------ EXERCISE MATERIAL ------

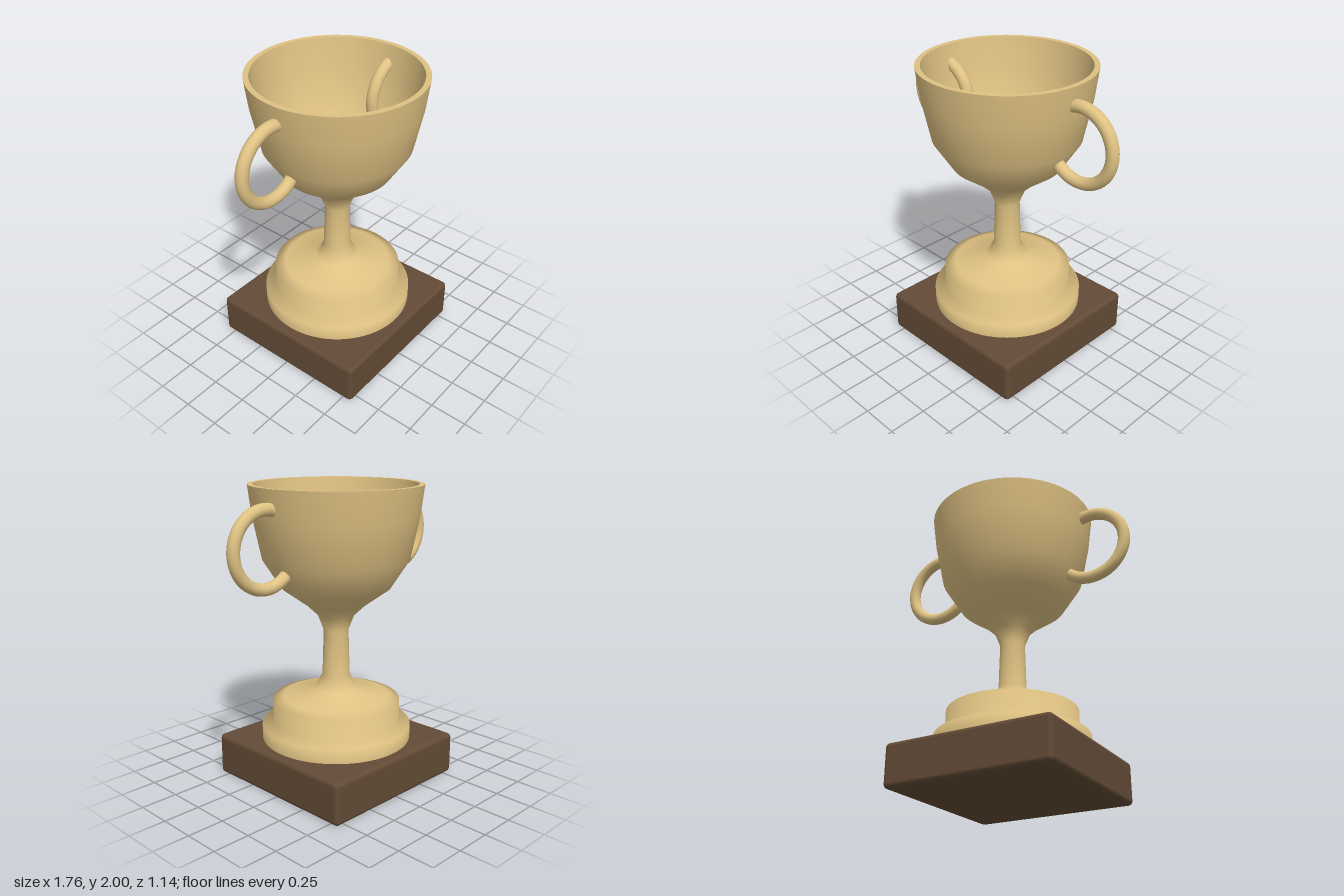
import * as THREE from 'three';
import { RoundedBoxGeometry } from 'three/addons/geometries/RoundedBoxGeometry.js';

export function createModel() {
  const group = new THREE.Group();
  const gold = new THREE.MeshStandardMaterial({ color: 0xdfc283 });
  gold.name = 'gold';
  const wood = new THREE.MeshStandardMaterial({ color: 0x634b36 });
  wood.name = 'dark wood';

  const add = (name, geometry, material, x = 0, y = 0) => {
    const mesh = new THREE.Mesh(geometry, material);
    mesh.name = name;
    mesh.position.set(x, y, 0);
    group.add(mesh);
  };
  const lathe = (points) =>
    new THREE.LatheGeometry(points.map(([r, y]) => new THREE.Vector2(r, y)), 72);

  // Square wooden plinth with softened edges
  add('plinth', new RoundedBoxGeometry(1.14, 0.285, 1.14, 3, 0.03), wood, 0, 0.1475);

  // Stepped foot, stem and outside of the bowl in one smooth profile
  add('footStemAndBowl', lathe([
    [0.505, 0.28], [0.505, 0.386], [0.43, 0.408], [0.43, 0.557], [0.36, 0.58],
    [0.145, 0.63], [0.092, 0.73], [0.083, 1.04], [0.122, 1.14], [0.195, 1.21],
    [0.36, 1.33], [0.482, 1.52], [0.54, 1.8], [0.565, 2],
  ]), gold);

  // Flat lip and hollow inside of the bowl
  add('rim', lathe([[0.565, 2], [0.53, 2]]), gold);
  add('bowlInside', lathe([
    [0.53, 2], [0.502, 1.8], [0.445, 1.54], [0.335, 1.37], [0.17, 1.25], [0, 1.21],
  ]), gold);

  // Ring handles passing through the bowl wall
  for (const [name, side] of [['leftHandle', 1], ['rightHandle', -1]]) {
    add(name, new THREE.TorusGeometry(0.24, 0.04, 16, 64), gold, side * 0.602, 1.642);
  }
  return group;
}
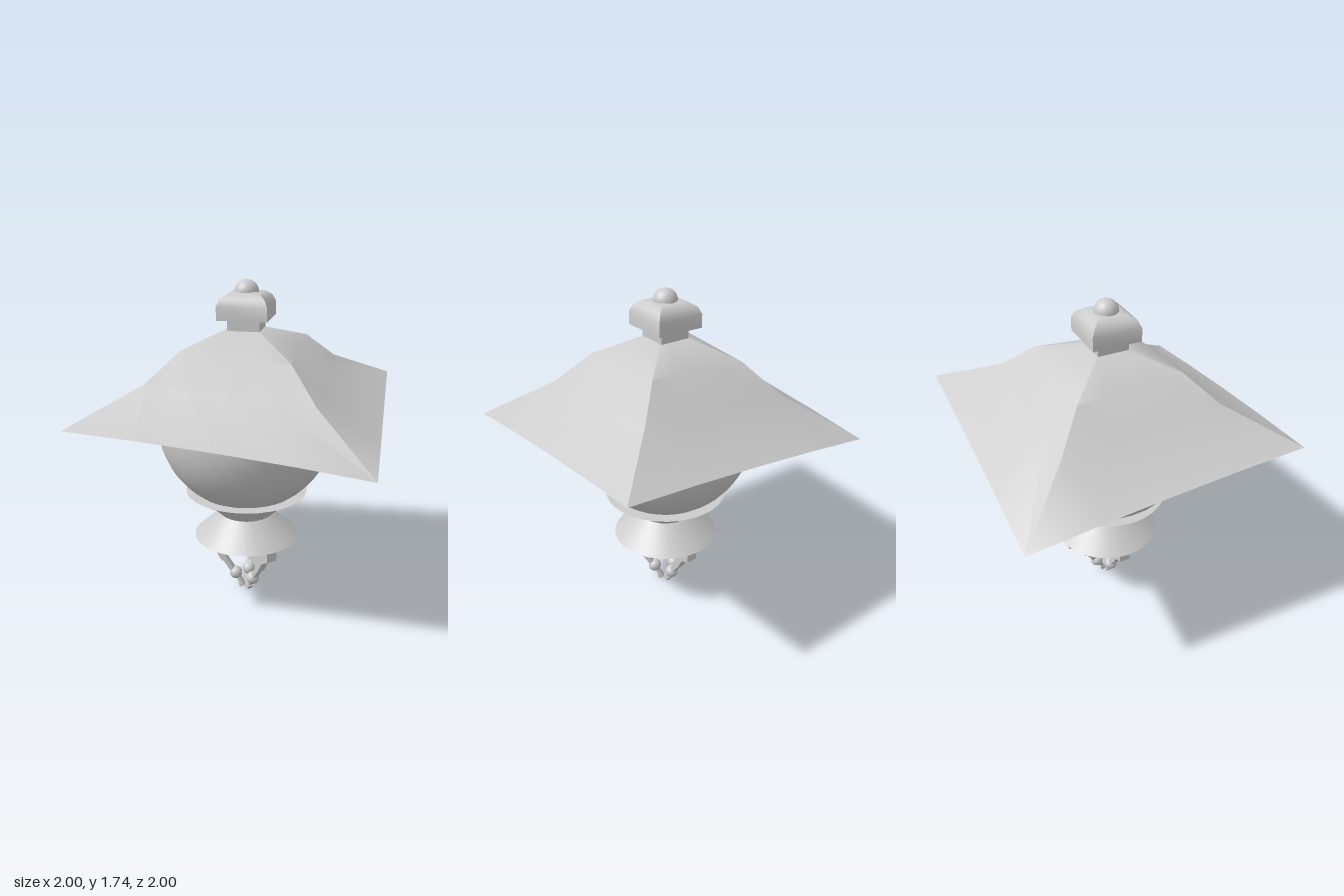
import * as THREE from 'three';
import { toCreasedNormals } from 'three/addons/utils/BufferGeometryUtils.js';

const material = new THREE.MeshStandardMaterial({ color: 0xcccccc });

function add(parent, name, geometry, crease = 0.6) {
  const mesh = new THREE.Mesh(crease ? toCreasedNormals(geometry, crease) : geometry, material);
  mesh.name = name;
  parent.add(mesh);
  return mesh;
}

// Solid of revolution; profile runs from bottom to top
const lathe = (profile, sides) =>
  new THREE.LatheGeometry(profile.map(([r, y]) => new THREE.Vector2(r, y)), sides);

// Four-cornered roof: each ring has its own height at the side and front/back corners
function roofGeometry() {
  const rings = [ // radius, side corner y, front corner y, extra height at mid edge
    [0, 1.49, 1.49, 0],
    [0.115, 1.49, 1.49, 0],
    [0.385, 1.42, 1.38, 0],
    [0.58, 1.285, 1.22, 0],
    [1, 1.13, 1.0, 0.013],
    [0, 1.08, 1.08, 0], // middle of the underside
  ];
  const perSide = 4, n = perSide * 4;
  const positions = [], index = [];
  rings.forEach(([r, ySide, yFront, lift], k) => {
    for (let i = 0; i < n; i++) {
      const side = Math.floor(i / perSide), t = (i % perSide) / perSide;
      const a = side * Math.PI / 2, b = a + Math.PI / 2;
      const x = r * (Math.sin(a) * (1 - t) + Math.sin(b) * t);
      const z = r * (Math.cos(a) * (1 - t) + Math.cos(b) * t);
      const towardSide = side % 2 ? 1 - t : t;
      const y = yFront + (ySide - yFront) * towardSide + lift * 4 * t * (1 - t);
      positions.push(x, y, z);
      if (k < rings.length - 1) {
        const j = (i + 1) % n, p = k * n, q = p + n;
        if (rings[k + 1][0] > 0) index.push(p + i, q + i, q + j);
        if (r > 0) index.push(p + i, q + j, p + j);
      }
    }
  });
  const geometry = new THREE.BufferGeometry();
  geometry.setAttribute('position', new THREE.Float32BufferAttribute(positions, 3));
  geometry.setIndex(index);
  return geometry;
}

// Straight bar between two points in the leg's own plane
function bar(parent, name, [x0, y0], [x1, y1], thick, width) {
  const mesh = add(parent, name, new THREE.BoxGeometry(thick, Math.hypot(x1 - x0, y1 - y0), width));
  mesh.position.set((x0 + x1) / 2, (y0 + y1) / 2, 0);
  mesh.rotation.z = Math.atan2(y1 - y0, x1 - x0) - Math.PI / 2;
}

function createLeg() {
  const leg = new THREE.Group();
  leg.name = 'leg';

  // U-shaped bracket hanging under the base
  const outline = [[0.245, 0.35], [0.19, 0.35], [0.19, 0.28], [0.115, 0.295],
    [0.115, 0.35], [0.06, 0.35], [0.06, 0.215], [0.12, 0.215], [0.245, 0.27]];
  const shape = new THREE.Shape(outline.map(([x, y]) => new THREE.Vector2(x, y)));
  const bracket = new THREE.ExtrudeGeometry(shape, { depth: 0.06, bevelEnabled: false });
  bracket.translate(0, 0, -0.03);
  add(leg, 'bracket', bracket);

  // Arm, ball joint and claw
  bar(leg, 'upperArm', [0.165, 0.24], [0.125, 0.17], 0.035, 0.045);
  bar(leg, 'lowerArm', [0.13, 0.18], [0.065, 0.085], 0.026, 0.034);
  add(leg, 'ballJoint', new THREE.SphereGeometry(0.036, 16, 12), 0).position.set(0.062, 0.085, 0);
  bar(leg, 'claw', [0.055, 0.075], [0.025, 0.022], 0.02, 0.025);
  bar(leg, 'clawTip', [0.032, 0.028], [0.022, 0.006], 0.026, 0.032);
  return leg;
}

export function createModel() {
  const model = new THREE.Group();
  model.name = 'lantern';

  // Legs: one in front, two at the back
  for (const angle of [-Math.PI / 2, Math.PI / 4, Math.PI * 3 / 4]) {
    const leg = createLeg();
    leg.rotation.y = angle;
    model.add(leg);
  }

  // Waisted base with a thin rim above it
  add(model, 'base', lathe([[0, 0.347], [0.285, 0.347], [0.145, 0.48], [0.272, 0.605], [0, 0.605]], 32));
  add(model, 'rim', lathe([[0, 0.602], [0.305, 0.602], [0.328, 0.615], [0, 0.615]], 32));

  // Round lamp body, its top hidden inside the roof
  const body = [];
  for (let i = 0; i <= 12; i++) {
    const a = -0.96 + i * (1.36 / 12);
    body.push([0.467 * Math.cos(a), 1.0 + 0.467 * Math.sin(a)]);
  }
  add(model, 'lampBody', lathe(body, 32));

  add(model, 'roof', roofGeometry());

  // Square neck, cap and finial, corners lined up with the roof
  add(model, 'neck', lathe([[0, 1.47], [0.115, 1.47], [0.115, 1.56], [0, 1.56]], 4));
  add(model, 'cap', lathe([[0, 1.547], [0.18, 1.547], [0.18, 1.615], [0.158, 1.65],
    [0.115, 1.672], [0.05, 1.68], [0, 1.68]], 4));
  add(model, 'finial', new THREE.SphereGeometry(0.062, 24, 16), 0).position.y = 1.674;

  return model;
}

------

> TASK DETAILS: The lines in the entries above that carry the word "gold" must be copied.

> ANSWER SECTION:
  const gold = new THREE.MeshStandardMaterial({ color: 0xdfc283 });
  gold.name = 'gold';
  ]), gold);
  add('rim', lathe([[0.565, 2], [0.53, 2]]), gold);
  ]), gold);
    add(name, new THREE.TorusGeometry(0.24, 0.04, 16, 64), gold, side * 0.602, 1.642);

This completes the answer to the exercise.